American Exceptionalism: Is it Nationalism in Disguise?


I’ve been disturbed lately by the increased usage of the phrase “American Exceptionalism.” One longstanding critique of conservatism is that the word “conservative” has no substantial meaning beyond indicating a resistance to change. Conservatives therefore spend too much time trying to backfill an empty concept with whatever ideas they need to pass the popular agenda item of the moment.

Enter “American Exceptionalism” (AE from here on) . Rich Lowry and Ramesh Ponnuru state it plainly in a recent National Review article:

What do we, as American conservatives, want to conserve? The answer is simple: the pillars of American exceptionalism.

It should worry conservatives that they need convoluted concepts like AE to bring clarity to their ideology.

The basic idea that there are historical facts that make the United States exceptional in the history of civilization is not what I’m concerned about. Every society has some exceptional quality, something that makes it unique. What concerns me is that a theory of American Exceptionalism must provide a coherent theory of “the exceptional” or else it becomes a mere placeholder for nationalistic fervor. Either America is exceptional because of something it does, or it is exceptional simply because it is American.

In this particular case, Lowry and Ponnuru fill their version of AE with mostly positive stuff:

Exact renderings of the creed differ, but the basic outlines are clear enough. The late Seymour Martin Lipset defined it as liberty, equality (of opportunity and respect), individualism, populism, and laissez-faire economics.

Which begs the question? Why call it American Exceptionalism? Why not American Individualism or American Liberalism or just simply Libertarianism? Well because:

The creed combines with other aspects of the American character — especially our religiousness and our willingness to defend ourselves by force — to form the core of American exceptionalism.

But how is it exceptional for Americans to “defend themselves by force”? Are we supposed to believe that every other civilization has defended itself without force? or simply surrendered? Moreover, last I checked, religiosity was not particularly unique in the history of mankind.

So if we’re defining American exceptionalism using factors that aren’t particularly exceptional, what exactly are we talking about?  Ironically, American exceptionalism appears to mean liberty … with exceptions made for religion and national security. But then how does this differ from nationalism, the belief that the individual’s life only has meaning within the political and cultural boundaries set forth by the “nation”?

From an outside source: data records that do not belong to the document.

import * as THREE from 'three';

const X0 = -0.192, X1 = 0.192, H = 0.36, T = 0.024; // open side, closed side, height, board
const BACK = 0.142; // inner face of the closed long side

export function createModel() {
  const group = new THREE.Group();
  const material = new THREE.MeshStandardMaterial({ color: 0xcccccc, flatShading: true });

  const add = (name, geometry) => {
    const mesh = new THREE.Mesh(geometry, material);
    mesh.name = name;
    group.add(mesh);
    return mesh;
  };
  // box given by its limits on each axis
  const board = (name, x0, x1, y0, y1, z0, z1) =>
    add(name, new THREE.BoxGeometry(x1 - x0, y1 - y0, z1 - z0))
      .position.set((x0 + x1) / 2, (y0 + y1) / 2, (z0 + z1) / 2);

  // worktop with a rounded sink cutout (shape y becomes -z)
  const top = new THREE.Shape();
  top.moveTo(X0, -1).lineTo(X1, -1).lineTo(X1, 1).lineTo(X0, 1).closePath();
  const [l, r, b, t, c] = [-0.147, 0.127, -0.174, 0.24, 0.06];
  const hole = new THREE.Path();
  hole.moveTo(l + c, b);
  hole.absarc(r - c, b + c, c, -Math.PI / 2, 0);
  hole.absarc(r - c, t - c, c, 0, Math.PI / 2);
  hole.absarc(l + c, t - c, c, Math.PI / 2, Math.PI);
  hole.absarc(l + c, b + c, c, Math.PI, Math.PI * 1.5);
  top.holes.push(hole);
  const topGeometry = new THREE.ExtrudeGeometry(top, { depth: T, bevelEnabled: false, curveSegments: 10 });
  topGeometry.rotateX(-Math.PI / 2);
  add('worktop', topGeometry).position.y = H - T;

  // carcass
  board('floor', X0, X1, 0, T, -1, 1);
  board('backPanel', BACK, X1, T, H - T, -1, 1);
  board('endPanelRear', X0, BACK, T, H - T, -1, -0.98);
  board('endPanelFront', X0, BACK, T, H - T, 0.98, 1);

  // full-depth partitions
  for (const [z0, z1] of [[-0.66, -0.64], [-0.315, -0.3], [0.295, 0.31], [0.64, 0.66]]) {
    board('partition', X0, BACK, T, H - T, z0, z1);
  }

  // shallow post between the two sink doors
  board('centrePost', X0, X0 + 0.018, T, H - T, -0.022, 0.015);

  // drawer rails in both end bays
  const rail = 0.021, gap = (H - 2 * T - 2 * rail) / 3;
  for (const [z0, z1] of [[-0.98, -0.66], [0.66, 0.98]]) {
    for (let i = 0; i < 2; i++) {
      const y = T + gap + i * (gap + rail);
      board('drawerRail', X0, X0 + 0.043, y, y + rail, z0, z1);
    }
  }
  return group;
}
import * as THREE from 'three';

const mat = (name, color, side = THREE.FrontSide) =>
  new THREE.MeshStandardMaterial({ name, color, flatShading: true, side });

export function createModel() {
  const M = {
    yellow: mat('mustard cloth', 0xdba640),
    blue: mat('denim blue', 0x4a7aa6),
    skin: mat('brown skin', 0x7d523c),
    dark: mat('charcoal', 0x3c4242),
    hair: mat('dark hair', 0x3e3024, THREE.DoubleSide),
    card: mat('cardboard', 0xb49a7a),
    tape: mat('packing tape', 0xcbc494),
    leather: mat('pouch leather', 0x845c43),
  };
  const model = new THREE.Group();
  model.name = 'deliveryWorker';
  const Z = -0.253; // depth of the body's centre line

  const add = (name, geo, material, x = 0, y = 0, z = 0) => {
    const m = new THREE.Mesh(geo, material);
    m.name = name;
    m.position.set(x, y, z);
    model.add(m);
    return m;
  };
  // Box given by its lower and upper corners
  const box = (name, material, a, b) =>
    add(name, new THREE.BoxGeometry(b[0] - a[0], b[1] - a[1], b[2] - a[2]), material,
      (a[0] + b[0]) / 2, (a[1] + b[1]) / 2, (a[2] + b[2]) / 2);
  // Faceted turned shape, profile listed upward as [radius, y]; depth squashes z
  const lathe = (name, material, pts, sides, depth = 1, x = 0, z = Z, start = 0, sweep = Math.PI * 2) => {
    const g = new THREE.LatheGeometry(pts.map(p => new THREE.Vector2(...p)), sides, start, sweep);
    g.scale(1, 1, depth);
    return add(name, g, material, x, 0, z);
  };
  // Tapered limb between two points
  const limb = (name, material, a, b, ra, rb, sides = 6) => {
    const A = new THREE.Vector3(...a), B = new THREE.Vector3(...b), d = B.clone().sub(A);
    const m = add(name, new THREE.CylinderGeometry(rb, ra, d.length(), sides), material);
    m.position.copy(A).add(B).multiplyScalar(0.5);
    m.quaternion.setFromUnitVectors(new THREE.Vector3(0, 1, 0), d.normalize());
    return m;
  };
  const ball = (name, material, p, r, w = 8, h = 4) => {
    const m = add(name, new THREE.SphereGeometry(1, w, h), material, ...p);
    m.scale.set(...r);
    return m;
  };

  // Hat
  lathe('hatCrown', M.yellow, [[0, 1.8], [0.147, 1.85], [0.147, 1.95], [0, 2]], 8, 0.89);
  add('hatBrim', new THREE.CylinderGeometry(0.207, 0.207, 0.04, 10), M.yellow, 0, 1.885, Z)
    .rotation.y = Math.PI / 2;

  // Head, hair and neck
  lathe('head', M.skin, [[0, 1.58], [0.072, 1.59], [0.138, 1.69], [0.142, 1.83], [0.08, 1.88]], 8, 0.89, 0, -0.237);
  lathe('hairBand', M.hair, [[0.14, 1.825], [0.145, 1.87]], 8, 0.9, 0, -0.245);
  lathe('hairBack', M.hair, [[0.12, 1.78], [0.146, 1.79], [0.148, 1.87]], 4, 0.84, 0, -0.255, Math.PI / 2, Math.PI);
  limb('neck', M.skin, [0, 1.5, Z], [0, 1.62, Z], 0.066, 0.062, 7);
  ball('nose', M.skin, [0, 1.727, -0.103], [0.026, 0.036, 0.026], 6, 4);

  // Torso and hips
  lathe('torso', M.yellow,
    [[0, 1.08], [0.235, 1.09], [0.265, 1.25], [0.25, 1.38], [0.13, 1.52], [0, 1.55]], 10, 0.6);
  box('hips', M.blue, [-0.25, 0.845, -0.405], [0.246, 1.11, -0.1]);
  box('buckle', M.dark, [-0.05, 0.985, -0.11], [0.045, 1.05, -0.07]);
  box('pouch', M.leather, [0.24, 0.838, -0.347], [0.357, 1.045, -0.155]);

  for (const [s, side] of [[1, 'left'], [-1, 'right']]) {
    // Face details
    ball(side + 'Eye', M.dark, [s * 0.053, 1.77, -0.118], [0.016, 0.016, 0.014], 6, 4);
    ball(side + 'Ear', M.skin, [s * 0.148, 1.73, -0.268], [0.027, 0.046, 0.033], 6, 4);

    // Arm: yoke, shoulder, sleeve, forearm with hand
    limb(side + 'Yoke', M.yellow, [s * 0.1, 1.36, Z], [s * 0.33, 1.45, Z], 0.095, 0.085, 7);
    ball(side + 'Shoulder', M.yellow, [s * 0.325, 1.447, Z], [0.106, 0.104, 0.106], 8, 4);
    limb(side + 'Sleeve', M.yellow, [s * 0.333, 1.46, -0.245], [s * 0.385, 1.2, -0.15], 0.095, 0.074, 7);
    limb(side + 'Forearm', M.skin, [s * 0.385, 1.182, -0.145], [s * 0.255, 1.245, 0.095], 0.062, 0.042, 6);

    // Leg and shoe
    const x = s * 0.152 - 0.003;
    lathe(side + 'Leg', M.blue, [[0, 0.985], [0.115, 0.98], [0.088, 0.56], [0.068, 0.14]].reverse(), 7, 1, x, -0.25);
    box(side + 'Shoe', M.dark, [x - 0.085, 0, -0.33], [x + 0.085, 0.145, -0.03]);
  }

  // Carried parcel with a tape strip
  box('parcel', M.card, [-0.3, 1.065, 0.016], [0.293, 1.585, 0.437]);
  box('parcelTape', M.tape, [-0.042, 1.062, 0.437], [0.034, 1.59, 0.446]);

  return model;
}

I’ll let you answer that. But don’t use the term “American exceptionalism” in your answer.